____ Records to process
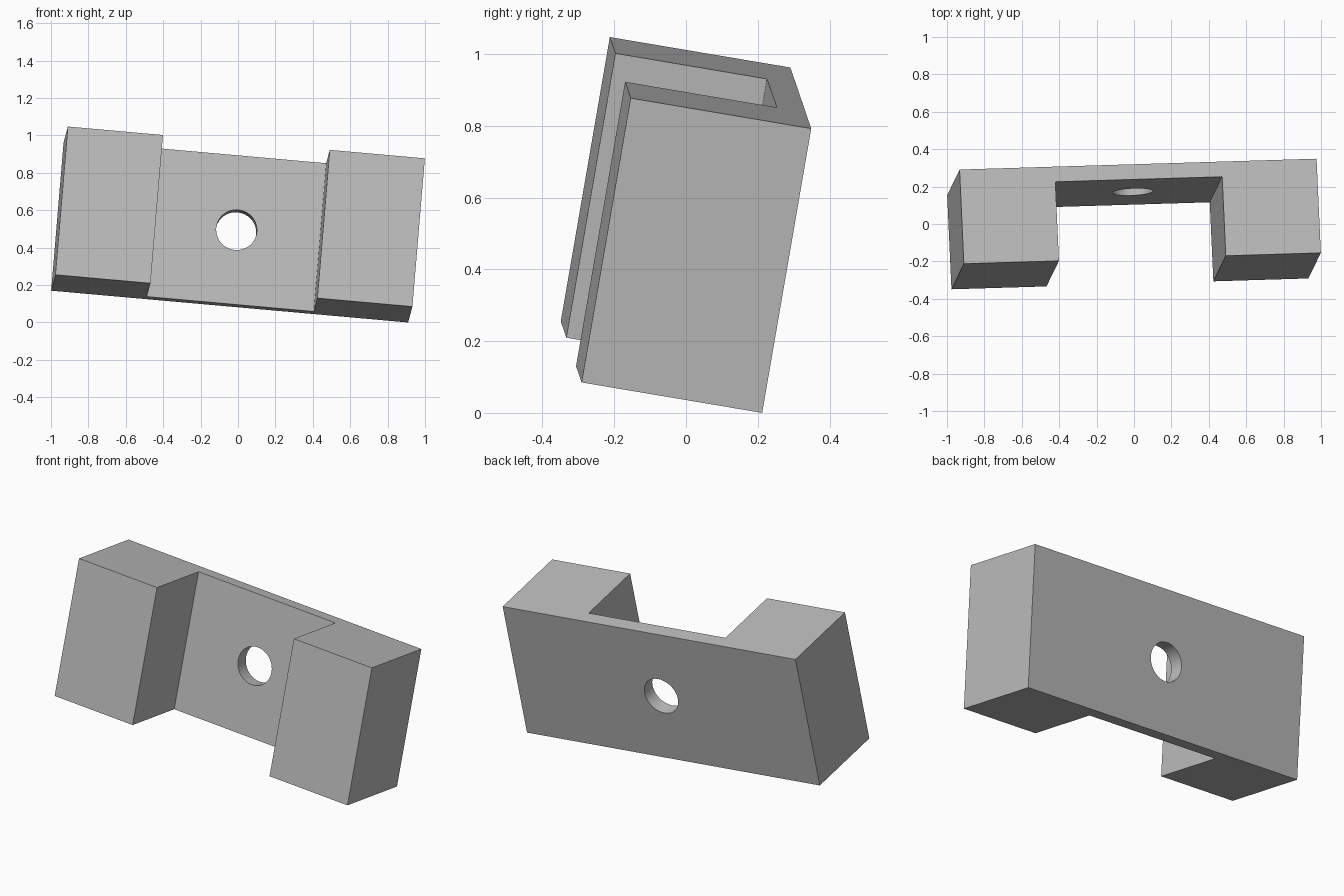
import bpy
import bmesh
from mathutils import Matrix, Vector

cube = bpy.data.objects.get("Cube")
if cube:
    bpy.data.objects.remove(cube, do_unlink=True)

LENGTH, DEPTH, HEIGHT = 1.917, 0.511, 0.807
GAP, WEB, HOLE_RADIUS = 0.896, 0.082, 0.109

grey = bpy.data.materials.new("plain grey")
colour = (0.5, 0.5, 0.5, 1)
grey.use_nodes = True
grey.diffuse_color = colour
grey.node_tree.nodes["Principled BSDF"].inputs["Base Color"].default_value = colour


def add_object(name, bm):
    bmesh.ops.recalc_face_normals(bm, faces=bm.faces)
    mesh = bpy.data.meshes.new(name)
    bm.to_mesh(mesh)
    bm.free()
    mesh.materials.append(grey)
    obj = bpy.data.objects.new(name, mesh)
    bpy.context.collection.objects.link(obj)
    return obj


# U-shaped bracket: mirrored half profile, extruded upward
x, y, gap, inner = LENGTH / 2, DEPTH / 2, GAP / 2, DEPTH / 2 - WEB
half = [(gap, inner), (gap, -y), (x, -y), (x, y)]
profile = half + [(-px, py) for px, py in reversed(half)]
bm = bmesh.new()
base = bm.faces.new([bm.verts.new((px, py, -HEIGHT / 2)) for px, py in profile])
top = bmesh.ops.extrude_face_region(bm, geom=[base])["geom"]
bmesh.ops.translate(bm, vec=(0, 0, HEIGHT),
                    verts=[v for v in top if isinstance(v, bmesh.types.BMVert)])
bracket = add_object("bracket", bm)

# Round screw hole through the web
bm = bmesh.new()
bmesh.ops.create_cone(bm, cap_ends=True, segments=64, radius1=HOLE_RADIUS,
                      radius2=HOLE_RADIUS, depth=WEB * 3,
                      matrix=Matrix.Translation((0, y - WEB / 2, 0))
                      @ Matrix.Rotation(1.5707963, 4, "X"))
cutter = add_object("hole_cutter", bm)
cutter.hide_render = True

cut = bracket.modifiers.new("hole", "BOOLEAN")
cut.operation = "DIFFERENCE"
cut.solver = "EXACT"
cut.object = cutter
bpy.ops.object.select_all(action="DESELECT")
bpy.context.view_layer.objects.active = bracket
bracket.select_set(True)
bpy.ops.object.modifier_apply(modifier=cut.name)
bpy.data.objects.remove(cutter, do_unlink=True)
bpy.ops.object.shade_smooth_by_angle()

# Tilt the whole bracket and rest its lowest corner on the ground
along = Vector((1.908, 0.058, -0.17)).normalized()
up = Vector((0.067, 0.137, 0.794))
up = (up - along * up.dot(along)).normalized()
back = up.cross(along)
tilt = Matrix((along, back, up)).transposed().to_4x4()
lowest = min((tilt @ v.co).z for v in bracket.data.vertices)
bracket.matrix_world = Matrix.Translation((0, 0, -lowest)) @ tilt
________
#### Assignment:
Only the lines above starting at the line that holds "bpy.data.objects.remove(cube, do_unlink=True)" and ending at the line that holds "cutter.hide_render = True" are to be repeated, exactly and in full.

#### Answer space:
    bpy.data.objects.remove(cube, do_unlink=True)

LENGTH, DEPTH, HEIGHT = 1.917, 0.511, 0.807
GAP, WEB, HOLE_RADIUS = 0.896, 0.082, 0.109

grey = bpy.data.materials.new("plain grey")
colour = (0.5, 0.5, 0.5, 1)
grey.use_nodes = True
grey.diffuse_color = colour
grey.node_tree.nodes["Principled BSDF"].inputs["Base Color"].default_value = colour


def add_object(name, bm):
    bmesh.ops.recalc_face_normals(bm, faces=bm.faces)
    mesh = bpy.data.meshes.new(name)
    bm.to_mesh(mesh)
    bm.free()
    mesh.materials.append(grey)
    obj = bpy.data.objects.new(name, mesh)
    bpy.context.collection.objects.link(obj)
    return obj


# U-shaped bracket: mirrored half profile, extruded upward
x, y, gap, inner = LENGTH / 2, DEPTH / 2, GAP / 2, DEPTH / 2 - WEB
half = [(gap, inner), (gap, -y), (x, -y), (x, y)]
profile = half + [(-px, py) for px, py in reversed(half)]
bm = bmesh.new()
base = bm.faces.new([bm.verts.new((px, py, -HEIGHT / 2)) for px, py in profile])
top = bmesh.ops.extrude_face_region(bm, geom=[base])["geom"]
bmesh.ops.translate(bm, vec=(0, 0, HEIGHT),
                    verts=[v for v in top if isinstance(v, bmesh.types.BMVert)])
bracket = add_object("bracket", bm)

# Round screw hole through the web
bm = bmesh.new()
bmesh.ops.create_cone(bm, cap_ends=True, segments=64, radius1=HOLE_RADIUS,
                      radius2=HOLE_RADIUS, depth=WEB * 3,
                      matrix=Matrix.Translation((0, y - WEB / 2, 0))
                      @ Matrix.Rotation(1.5707963, 4, "X"))
cutter = add_object("hole_cutter", bm)
cutter.hide_render = True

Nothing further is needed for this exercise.